==== Working data ====

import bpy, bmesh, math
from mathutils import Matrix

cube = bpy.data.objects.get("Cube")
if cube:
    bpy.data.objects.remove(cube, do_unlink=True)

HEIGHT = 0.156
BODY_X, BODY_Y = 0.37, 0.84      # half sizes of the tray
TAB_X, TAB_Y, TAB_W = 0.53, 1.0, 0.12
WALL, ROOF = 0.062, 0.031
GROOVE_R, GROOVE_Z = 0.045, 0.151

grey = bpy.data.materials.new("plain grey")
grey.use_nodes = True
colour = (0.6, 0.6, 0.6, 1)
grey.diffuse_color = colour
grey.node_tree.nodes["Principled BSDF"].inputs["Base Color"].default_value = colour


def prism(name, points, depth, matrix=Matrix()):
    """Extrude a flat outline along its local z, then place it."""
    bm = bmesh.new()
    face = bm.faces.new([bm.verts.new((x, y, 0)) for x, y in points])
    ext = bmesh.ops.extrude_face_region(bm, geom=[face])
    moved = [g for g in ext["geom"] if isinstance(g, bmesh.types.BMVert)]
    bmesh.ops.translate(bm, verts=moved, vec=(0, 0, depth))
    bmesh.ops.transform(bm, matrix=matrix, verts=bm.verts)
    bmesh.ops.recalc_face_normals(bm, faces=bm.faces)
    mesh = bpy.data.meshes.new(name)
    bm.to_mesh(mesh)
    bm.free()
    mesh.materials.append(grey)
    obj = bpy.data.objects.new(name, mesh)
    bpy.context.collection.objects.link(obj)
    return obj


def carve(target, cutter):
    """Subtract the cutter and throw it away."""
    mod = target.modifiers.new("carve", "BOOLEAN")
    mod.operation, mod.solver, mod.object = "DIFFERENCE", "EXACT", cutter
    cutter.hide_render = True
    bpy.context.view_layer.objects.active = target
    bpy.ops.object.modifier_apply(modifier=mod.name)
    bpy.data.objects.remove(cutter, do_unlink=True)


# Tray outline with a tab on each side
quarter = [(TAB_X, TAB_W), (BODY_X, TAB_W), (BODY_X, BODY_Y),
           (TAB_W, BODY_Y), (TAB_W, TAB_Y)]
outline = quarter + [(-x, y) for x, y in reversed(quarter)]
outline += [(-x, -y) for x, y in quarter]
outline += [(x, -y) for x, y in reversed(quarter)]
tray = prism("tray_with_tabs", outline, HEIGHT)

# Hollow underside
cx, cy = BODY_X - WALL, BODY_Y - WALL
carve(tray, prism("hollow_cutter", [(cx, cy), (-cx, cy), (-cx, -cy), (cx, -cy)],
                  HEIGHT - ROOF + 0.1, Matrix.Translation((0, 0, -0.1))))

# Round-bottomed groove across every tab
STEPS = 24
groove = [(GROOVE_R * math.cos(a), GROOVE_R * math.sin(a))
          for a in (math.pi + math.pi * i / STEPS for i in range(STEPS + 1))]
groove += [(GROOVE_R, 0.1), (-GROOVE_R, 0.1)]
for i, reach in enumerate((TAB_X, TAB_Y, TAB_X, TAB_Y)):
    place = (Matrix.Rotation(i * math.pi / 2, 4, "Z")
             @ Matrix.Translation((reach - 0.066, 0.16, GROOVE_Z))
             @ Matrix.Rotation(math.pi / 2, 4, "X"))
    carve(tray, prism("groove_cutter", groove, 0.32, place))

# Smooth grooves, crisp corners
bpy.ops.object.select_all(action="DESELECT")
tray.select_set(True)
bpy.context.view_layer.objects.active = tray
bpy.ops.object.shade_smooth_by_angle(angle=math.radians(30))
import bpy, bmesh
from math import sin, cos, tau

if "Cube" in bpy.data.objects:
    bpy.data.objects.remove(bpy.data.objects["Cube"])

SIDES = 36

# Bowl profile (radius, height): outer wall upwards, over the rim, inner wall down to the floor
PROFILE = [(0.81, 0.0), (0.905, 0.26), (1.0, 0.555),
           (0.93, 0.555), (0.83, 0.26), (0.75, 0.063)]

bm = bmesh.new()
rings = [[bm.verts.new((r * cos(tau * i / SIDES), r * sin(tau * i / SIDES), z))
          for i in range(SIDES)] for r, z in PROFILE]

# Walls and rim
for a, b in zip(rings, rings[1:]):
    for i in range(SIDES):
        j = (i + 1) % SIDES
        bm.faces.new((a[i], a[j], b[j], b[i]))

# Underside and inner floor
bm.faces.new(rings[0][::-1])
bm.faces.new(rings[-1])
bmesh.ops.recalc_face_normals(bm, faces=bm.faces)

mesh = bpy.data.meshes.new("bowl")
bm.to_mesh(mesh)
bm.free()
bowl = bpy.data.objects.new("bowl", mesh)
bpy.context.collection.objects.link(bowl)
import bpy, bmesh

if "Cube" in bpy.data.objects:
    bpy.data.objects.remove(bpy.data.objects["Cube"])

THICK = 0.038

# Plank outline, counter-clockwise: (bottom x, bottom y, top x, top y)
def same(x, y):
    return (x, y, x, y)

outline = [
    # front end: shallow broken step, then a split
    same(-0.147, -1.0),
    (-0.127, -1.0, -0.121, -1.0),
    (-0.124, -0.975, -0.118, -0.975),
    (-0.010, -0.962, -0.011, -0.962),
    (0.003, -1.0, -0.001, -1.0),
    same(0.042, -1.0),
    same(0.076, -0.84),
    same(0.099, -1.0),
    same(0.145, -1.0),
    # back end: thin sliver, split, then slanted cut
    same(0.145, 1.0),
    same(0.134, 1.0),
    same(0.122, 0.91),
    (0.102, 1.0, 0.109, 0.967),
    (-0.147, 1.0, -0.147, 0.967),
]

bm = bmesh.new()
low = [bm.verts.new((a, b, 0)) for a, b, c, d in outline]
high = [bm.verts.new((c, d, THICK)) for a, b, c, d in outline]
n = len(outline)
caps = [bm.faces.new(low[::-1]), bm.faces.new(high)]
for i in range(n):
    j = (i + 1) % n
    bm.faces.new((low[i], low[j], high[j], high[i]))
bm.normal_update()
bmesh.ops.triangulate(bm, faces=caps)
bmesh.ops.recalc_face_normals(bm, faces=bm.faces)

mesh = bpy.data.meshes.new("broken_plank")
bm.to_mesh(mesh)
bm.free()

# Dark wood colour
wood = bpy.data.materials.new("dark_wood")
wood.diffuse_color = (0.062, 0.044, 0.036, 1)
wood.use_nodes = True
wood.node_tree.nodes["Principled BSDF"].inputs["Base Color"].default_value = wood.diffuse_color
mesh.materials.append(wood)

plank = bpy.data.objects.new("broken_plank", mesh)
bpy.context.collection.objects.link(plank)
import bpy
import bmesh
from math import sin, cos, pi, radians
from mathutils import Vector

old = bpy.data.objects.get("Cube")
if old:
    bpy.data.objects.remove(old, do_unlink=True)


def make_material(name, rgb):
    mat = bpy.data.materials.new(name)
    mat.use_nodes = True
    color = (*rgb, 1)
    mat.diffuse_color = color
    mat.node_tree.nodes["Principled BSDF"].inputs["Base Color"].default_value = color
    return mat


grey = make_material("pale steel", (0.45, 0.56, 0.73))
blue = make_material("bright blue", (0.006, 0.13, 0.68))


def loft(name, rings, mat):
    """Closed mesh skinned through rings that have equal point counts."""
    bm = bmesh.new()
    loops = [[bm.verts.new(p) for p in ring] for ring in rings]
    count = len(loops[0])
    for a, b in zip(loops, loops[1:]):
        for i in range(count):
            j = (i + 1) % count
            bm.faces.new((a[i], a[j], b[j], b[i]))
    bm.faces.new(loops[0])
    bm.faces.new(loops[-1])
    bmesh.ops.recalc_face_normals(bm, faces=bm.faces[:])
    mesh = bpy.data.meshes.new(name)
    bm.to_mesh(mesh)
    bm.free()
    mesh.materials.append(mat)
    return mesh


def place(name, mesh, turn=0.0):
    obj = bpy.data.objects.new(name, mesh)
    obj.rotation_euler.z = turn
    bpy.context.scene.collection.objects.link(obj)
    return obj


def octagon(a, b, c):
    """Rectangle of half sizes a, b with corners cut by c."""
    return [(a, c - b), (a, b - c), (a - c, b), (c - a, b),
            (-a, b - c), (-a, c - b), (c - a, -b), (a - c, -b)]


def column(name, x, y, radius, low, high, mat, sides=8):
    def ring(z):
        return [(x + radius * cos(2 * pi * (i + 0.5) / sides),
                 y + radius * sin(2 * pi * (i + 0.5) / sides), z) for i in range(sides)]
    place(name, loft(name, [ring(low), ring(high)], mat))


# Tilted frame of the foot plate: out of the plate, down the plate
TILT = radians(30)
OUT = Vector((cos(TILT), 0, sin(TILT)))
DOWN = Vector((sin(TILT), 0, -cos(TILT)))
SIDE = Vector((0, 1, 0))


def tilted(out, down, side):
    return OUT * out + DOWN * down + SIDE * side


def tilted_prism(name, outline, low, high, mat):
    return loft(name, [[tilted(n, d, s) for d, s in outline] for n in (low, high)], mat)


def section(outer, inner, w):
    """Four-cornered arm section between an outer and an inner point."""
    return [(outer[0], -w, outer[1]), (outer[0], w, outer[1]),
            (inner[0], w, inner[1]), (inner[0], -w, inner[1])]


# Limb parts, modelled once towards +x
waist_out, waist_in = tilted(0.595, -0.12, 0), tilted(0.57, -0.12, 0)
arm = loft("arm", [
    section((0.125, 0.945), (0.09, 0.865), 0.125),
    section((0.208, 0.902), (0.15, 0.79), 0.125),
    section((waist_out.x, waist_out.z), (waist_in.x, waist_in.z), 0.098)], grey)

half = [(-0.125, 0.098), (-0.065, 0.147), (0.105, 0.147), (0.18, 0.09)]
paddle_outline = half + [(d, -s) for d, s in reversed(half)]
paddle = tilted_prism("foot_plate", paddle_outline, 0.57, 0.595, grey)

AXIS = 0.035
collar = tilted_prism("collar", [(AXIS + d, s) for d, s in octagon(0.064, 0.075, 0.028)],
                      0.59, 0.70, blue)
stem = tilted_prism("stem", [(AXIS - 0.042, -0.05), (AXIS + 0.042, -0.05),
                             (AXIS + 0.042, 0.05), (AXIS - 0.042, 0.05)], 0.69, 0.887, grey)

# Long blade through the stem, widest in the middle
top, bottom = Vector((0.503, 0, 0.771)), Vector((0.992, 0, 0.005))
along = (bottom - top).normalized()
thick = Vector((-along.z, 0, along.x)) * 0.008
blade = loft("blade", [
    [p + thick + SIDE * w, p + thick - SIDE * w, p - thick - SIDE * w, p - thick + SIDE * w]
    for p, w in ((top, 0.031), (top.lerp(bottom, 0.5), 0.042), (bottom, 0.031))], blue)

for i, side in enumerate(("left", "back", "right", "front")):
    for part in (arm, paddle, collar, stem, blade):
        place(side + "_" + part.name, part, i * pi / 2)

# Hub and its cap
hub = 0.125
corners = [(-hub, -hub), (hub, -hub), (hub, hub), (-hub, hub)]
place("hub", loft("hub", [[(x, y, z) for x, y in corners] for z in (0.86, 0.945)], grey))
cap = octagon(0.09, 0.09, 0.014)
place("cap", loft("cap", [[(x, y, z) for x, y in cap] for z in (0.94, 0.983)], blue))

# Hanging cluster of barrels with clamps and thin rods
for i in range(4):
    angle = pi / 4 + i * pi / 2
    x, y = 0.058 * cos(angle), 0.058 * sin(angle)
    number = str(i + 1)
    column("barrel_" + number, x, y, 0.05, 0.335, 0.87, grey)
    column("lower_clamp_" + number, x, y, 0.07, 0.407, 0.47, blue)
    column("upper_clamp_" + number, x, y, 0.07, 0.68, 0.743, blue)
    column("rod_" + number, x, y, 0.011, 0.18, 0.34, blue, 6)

====

- Problem statement
Repeat the entries above exactly, beginning at their first line and ending with the line that contains "HEIGHT - ROOF", with nothing added.

- Output
import bpy, bmesh, math
from mathutils import Matrix

cube = bpy.data.objects.get("Cube")
if cube:
    bpy.data.objects.remove(cube, do_unlink=True)

HEIGHT = 0.156
BODY_X, BODY_Y = 0.37, 0.84      # half sizes of the tray
TAB_X, TAB_Y, TAB_W = 0.53, 1.0, 0.12
WALL, ROOF = 0.062, 0.031
GROOVE_R, GROOVE_Z = 0.045, 0.151

grey = bpy.data.materials.new("plain grey")
grey.use_nodes = True
colour = (0.6, 0.6, 0.6, 1)
grey.diffuse_color = colour
grey.node_tree.nodes["Principled BSDF"].inputs["Base Color"].default_value = colour


def prism(name, points, depth, matrix=Matrix()):
    """Extrude a flat outline along its local z, then place it."""
    bm = bmesh.new()
    face = bm.faces.new([bm.verts.new((x, y, 0)) for x, y in points])
    ext = bmesh.ops.extrude_face_region(bm, geom=[face])
    moved = [g for g in ext["geom"] if isinstance(g, bmesh.types.BMVert)]
    bmesh.ops.translate(bm, verts=moved, vec=(0, 0, depth))
    bmesh.ops.transform(bm, matrix=matrix, verts=bm.verts)
    bmesh.ops.recalc_face_normals(bm, faces=bm.faces)
    mesh = bpy.data.meshes.new(name)
    bm.to_mesh(mesh)
    bm.free()
    mesh.materials.append(grey)
    obj = bpy.data.objects.new(name, mesh)
    bpy.context.collection.objects.link(obj)
    return obj


def carve(target, cutter):
    """Subtract the cutter and throw it away."""
    mod = target.modifiers.new("carve", "BOOLEAN")
    mod.operation, mod.solver, mod.object = "DIFFERENCE", "EXACT", cutter
    cutter.hide_render = True
    bpy.context.view_layer.objects.active = target
    bpy.ops.object.modifier_apply(modifier=mod.name)
    bpy.data.objects.remove(cutter, do_unlink=True)


# Tray outline with a tab on each side
quarter = [(TAB_X, TAB_W), (BODY_X, TAB_W), (BODY_X, BODY_Y),
           (TAB_W, BODY_Y), (TAB_W, TAB_Y)]
outline = quarter + [(-x, y) for x, y in reversed(quarter)]
outline += [(-x, -y) for x, y in quarter]
outline += [(x, -y) for x, y in reversed(quarter)]
tray = prism("tray_with_tabs", outline, HEIGHT)

# Hollow underside
cx, cy = BODY_X - WALL, BODY_Y - WALL
carve(tray, prism("hollow_cutter", [(cx, cy), (-cx, cy), (-cx, -cy), (cx, -cy)],
                  HEIGHT - ROOF + 0.1, Matrix.Translation((0, 0, -0.1))))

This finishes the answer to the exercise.